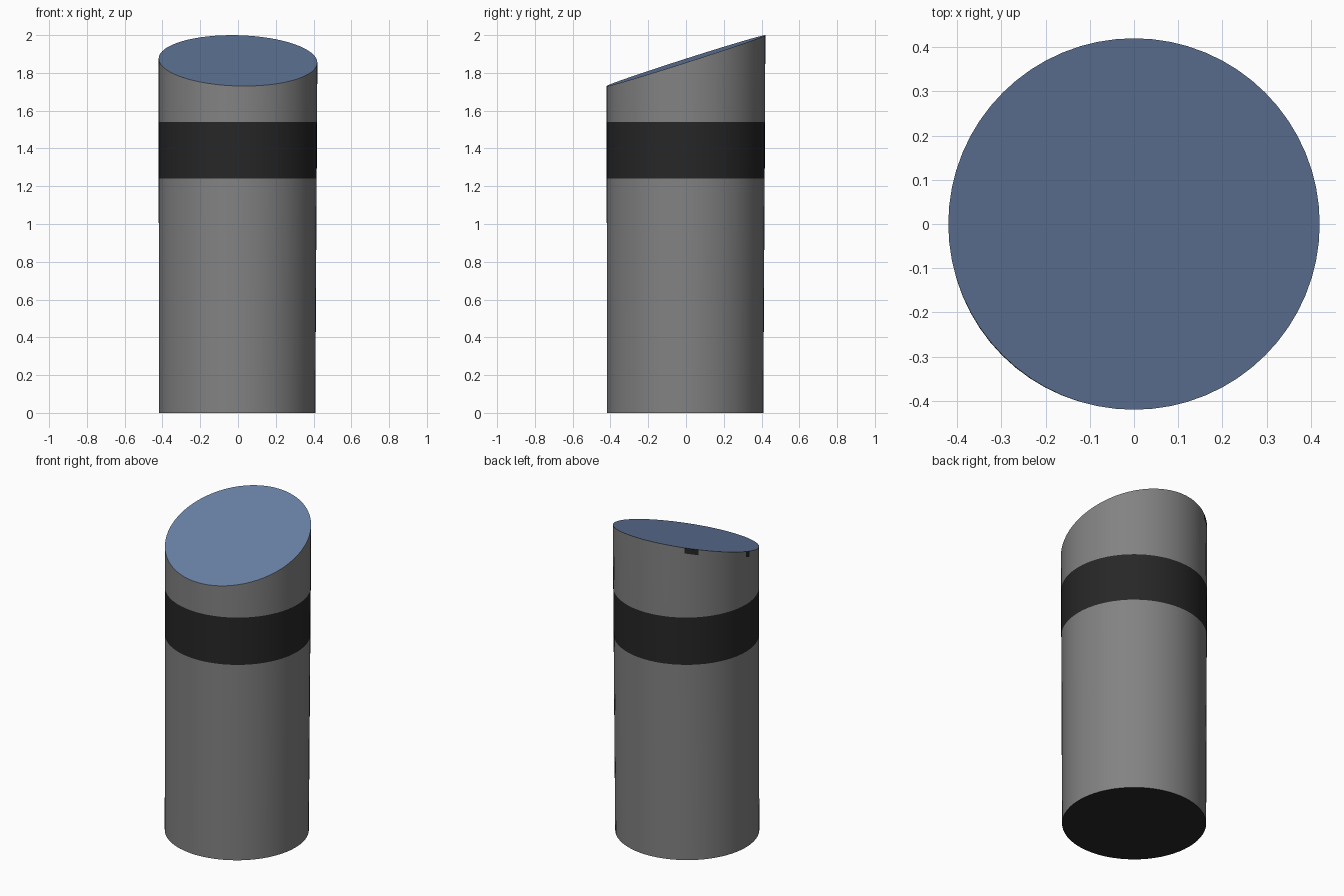
import bpy, bmesh, math

if "Cube" in bpy.data.objects:
    bpy.data.objects.remove(bpy.data.objects["Cube"])

SEGS = 64


def material(name, rgb):
    m = bpy.data.materials.new(name)
    m.diffuse_color = (*rgb, 1)
    m.use_nodes = True
    m.node_tree.nodes["Principled BSDF"].inputs["Base Color"].default_value = m.diffuse_color
    return m


grey = material("mid grey", (0.225, 0.225, 0.225))
black = material("soft black", (0.02, 0.02, 0.02))
blue = material("slate blue", (0.14, 0.215, 0.38))


def slant(x, y):
    """Height of the sloping top at a point."""
    return 1.865 + 0.32 * y - 0.025 * x


def ring(bm, z=None, drop=0.0):
    """Circle of vertices at height z, or following the slanted top when z is None."""
    t = 1.0 if z is None else min(z / 1.8, 1.0)
    r = 0.414 + 0.006 * t          # very slight flare towards the top
    c = -0.005 * (1 - t)
    verts = []
    for i in range(SEGS):
        a = 2 * math.pi * i / SEGS
        x, y = c + r * math.cos(a), c + r * math.sin(a)
        verts.append(bm.verts.new((x, y, slant(x, y) - drop if z is None else z)))
    return verts


def bridge(bm, a, b):
    return [bm.faces.new((a[i], a[(i + 1) % SEGS], b[(i + 1) % SEGS], b[i]))
            for i in range(SEGS)]


def finish(bm, name, mats):
    bmesh.ops.recalc_face_normals(bm, faces=bm.faces)
    me = bpy.data.meshes.new(name)
    bm.to_mesh(me)
    bm.free()
    for m in mats:
        me.materials.append(m)
    ob = bpy.data.objects.new(name, me)
    bpy.context.collection.objects.link(ob)
    bpy.ops.object.select_all(action='DESELECT')
    ob.select_set(True)
    bpy.context.view_layer.objects.active = ob
    bpy.ops.object.shade_smooth_by_angle(angle=math.radians(35))


# One closed post: lower body, dark band, upper body, rim and sloping top
bm = bmesh.new()
rings = [ring(bm, 0), ring(bm, 1.24), ring(bm, 1.54), ring(bm, drop=0.035), ring(bm)]
sections = [bridge(bm, a, b) for a, b in zip(rings, rings[1:])]
base = bm.faces.new(rings[0])
top = bm.faces.new(rings[-1])

# Dark band and underside, blue top
for f in sections[1] + [base]:
    f.material_index = 1
top.material_index = 2

# Small dark chips on the back left of the rim
for i, f in enumerate(sections[3]):
    angle = 360 * (i + 0.5) / SEGS
    if abs(angle - 130) < 6 or abs(angle - 184) < 3:
        f.material_index = 1

finish(bm, "slant_topped_post", [grey, black, blue])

- - - - - - -

Repeat the listing word for word. Leave images out.

*ANSWER BELOW*
import bpy, bmesh, math

if "Cube" in bpy.data.objects:
    bpy.data.objects.remove(bpy.data.objects["Cube"])

SEGS = 64


def material(name, rgb):
    m = bpy.data.materials.new(name)
    m.diffuse_color = (*rgb, 1)
    m.use_nodes = True
    m.node_tree.nodes["Principled BSDF"].inputs["Base Color"].default_value = m.diffuse_color
    return m


grey = material("mid grey", (0.225, 0.225, 0.225))
black = material("soft black", (0.02, 0.02, 0.02))
blue = material("slate blue", (0.14, 0.215, 0.38))


def slant(x, y):
    """Height of the sloping top at a point."""
    return 1.865 + 0.32 * y - 0.025 * x


def ring(bm, z=None, drop=0.0):
    """Circle of vertices at height z, or following the slanted top when z is None."""
    t = 1.0 if z is None else min(z / 1.8, 1.0)
    r = 0.414 + 0.006 * t          # very slight flare towards the top
    c = -0.005 * (1 - t)
    verts = []
    for i in range(SEGS):
        a = 2 * math.pi * i / SEGS
        x, y = c + r * math.cos(a), c + r * math.sin(a)
        verts.append(bm.verts.new((x, y, slant(x, y) - drop if z is None else z)))
    return verts


def bridge(bm, a, b):
    return [bm.faces.new((a[i], a[(i + 1) % SEGS], b[(i + 1) % SEGS], b[i]))
            for i in range(SEGS)]


def finish(bm, name, mats):
    bmesh.ops.recalc_face_normals(bm, faces=bm.faces)
    me = bpy.data.meshes.new(name)
    bm.to_mesh(me)
    bm.free()
    for m in mats:
        me.materials.append(m)
    ob = bpy.data.objects.new(name, me)
    bpy.context.collection.objects.link(ob)
    bpy.ops.object.select_all(action='DESELECT')
    ob.select_set(True)
    bpy.context.view_layer.objects.active = ob
    bpy.ops.object.shade_smooth_by_angle(angle=math.radians(35))


# One closed post: lower body, dark band, upper body, rim and sloping top
bm = bmesh.new()
rings = [ring(bm, 0), ring(bm, 1.24), ring(bm, 1.54), ring(bm, drop=0.035), ring(bm)]
sections = [bridge(bm, a, b) for a, b in zip(rings, rings[1:])]
base = bm.faces.new(rings[0])
top = bm.faces.new(rings[-1])

# Dark band and underside, blue top
for f in sections[1] + [base]:
    f.material_index = 1
top.material_index = 2

# Small dark chips on the back left of the rim
for i, f in enumerate(sections[3]):
    angle = 360 * (i + 0.5) / SEGS
    if abs(angle - 130) < 6 or abs(angle - 184) < 3:
        f.material_index = 1

finish(bm, "slant_topped_post", [grey, black, blue])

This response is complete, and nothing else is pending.